where \$k\$ is a constant number, not equal to zero, which is known as the homothety ratio. The point \$O\$ is said to be the centre of the homothety. If \$k>0\$, the points \$M\$ and \$M'\$ lie on the same ray; if \$k<0\$, on different sides from the centre. The point \$O\$ corresponds to itself. A homothety is a special case of a similarity. Two figures called homothetic (similar or similarly situated) if each one consists of points obtained from the other figure by a homothety with respect to some centre.

Simplest properties of a homothety. A homothety with \$k\neq1\$ is a one-to-one mapping of the Euclidean space onto itself, with one fixed point. If \$k=1\$, the homothety is the identity transformation. A homothety maps a straight line (a plane) passing through its centre into itself; a straight line (a plane) not passing through its centre into a straight line (a plane) parallel to it; the angles between straight lines (planes) are preserved under this transformation. Under a homothety segments are mapped into parallel segments with a length which is \$|k|\$ times the original length, i.e. a homothety is a contraction (expansion) of the Euclidean space at the point \$O\$. Under a homothety a sphere is mapped into another sphere, and the centre of the former is mapped to the centre of the latter.

A homothety is most often specified (geometrically) by the homothety centre and a pair of corresponding points or by two pairs of corresponding points. A homothety is an affine transformation with one (and only one) fixed point.

In \$n\$-dimensional Euclidean space a homothety leaves the set of all \$k\$-dimensional subspaces invariant, \$k<n\$.

A homothety is defined in a similar manner in pseudo-Euclidean spaces. A homothety in Riemannian spaces and in pseudo-Riemannian spaces is defined as a transformation that transforms the metric of the space into itself, up to a constant factor.

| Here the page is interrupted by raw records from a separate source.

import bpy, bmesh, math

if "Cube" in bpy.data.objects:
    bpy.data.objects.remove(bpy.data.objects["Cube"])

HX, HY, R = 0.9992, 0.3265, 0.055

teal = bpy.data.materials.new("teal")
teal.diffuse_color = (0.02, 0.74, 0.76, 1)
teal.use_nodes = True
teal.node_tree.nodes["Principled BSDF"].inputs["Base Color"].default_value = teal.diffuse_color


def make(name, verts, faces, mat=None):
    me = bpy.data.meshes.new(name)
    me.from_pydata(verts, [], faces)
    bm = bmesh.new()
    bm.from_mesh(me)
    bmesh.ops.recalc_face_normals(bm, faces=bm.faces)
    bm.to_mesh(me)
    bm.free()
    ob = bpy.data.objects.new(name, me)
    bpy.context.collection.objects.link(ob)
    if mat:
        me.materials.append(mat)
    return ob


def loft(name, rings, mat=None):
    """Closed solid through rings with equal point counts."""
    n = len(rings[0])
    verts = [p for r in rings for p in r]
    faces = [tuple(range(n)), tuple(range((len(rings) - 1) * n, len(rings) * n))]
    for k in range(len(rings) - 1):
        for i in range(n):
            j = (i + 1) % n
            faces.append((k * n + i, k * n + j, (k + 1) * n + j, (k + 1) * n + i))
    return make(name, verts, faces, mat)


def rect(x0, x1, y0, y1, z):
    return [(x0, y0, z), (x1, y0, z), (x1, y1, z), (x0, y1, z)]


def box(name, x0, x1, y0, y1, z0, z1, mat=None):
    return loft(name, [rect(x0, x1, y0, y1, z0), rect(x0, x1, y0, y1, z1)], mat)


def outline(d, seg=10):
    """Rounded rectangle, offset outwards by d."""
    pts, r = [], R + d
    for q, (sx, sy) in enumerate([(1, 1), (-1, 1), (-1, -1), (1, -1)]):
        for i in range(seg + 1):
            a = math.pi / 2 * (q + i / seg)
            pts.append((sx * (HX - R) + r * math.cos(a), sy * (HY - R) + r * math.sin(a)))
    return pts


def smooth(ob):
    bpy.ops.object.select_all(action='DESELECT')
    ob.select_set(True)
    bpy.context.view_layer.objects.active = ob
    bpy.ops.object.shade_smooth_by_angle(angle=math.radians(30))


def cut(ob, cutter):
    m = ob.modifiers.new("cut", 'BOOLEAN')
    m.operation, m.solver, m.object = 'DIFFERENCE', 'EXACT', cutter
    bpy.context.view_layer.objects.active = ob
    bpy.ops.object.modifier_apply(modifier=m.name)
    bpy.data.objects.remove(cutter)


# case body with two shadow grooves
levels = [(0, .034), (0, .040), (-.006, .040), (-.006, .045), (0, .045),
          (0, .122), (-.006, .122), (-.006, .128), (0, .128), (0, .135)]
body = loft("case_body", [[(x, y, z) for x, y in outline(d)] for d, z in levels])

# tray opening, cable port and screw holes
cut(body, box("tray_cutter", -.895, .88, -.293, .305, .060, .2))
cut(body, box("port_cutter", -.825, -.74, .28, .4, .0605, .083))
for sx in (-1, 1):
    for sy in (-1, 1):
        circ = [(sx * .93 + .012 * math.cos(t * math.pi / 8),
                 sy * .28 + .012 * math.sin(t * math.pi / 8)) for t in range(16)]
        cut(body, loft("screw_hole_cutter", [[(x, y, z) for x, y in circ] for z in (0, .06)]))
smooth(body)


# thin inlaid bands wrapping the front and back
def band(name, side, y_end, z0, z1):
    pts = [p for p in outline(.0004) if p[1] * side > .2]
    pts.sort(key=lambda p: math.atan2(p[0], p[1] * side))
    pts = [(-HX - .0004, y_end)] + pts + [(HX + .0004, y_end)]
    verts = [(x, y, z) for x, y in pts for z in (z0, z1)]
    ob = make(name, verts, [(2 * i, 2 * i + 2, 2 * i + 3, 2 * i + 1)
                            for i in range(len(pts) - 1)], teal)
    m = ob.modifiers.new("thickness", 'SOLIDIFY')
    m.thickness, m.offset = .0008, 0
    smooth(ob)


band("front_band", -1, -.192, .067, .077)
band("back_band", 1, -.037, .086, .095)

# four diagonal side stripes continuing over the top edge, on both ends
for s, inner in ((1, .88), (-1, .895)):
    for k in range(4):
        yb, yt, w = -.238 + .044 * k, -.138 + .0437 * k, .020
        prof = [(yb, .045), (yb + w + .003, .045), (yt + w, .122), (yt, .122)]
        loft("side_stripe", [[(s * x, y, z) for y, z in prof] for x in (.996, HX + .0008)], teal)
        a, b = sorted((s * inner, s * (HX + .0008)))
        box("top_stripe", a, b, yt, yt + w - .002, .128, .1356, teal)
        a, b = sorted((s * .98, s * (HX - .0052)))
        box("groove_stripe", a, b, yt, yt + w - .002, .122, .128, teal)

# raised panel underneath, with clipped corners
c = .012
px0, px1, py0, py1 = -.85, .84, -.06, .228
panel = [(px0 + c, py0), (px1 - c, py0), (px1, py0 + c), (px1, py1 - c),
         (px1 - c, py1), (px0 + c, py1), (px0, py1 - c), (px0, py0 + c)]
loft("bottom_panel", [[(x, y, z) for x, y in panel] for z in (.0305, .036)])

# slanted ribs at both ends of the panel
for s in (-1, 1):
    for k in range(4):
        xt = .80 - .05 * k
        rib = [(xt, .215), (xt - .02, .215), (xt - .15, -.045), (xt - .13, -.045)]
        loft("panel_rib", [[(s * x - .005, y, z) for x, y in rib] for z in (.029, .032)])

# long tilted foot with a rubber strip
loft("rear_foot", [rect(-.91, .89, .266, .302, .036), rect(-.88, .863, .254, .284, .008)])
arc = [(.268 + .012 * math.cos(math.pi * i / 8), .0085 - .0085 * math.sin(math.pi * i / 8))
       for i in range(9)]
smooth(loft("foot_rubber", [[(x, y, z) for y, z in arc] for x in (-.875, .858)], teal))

The set of homotheties forms a Lie group of transformations, and the \$r\$-parameter homothety group of a Riemannian space contains the \$(r-1)\$-parameter normal subgroup of displacements.

#### Comments

A homothety is also called a central dilatation (cf. also Dilatation).

#### References

 [a1] M. Berger, "Geometry" , 1–2 , Springer (1987) (Translated from French) [a2] H.S.M. Coxeter, "Introduction to geometry" , Wiley (1961) [a3] E. Artin, "Geometric algebra" , Interscience (1957)
How to Cite This Entry:
Homothety. Encyclopedia of Mathematics. URL: http://encyclopediaofmath.org/index.php?title=Homothety&oldid=31634
This article was adapted from an original article by I.P. Egorov (originator), which appeared in Encyclopedia of Mathematics - ISBN 1402006098. See original article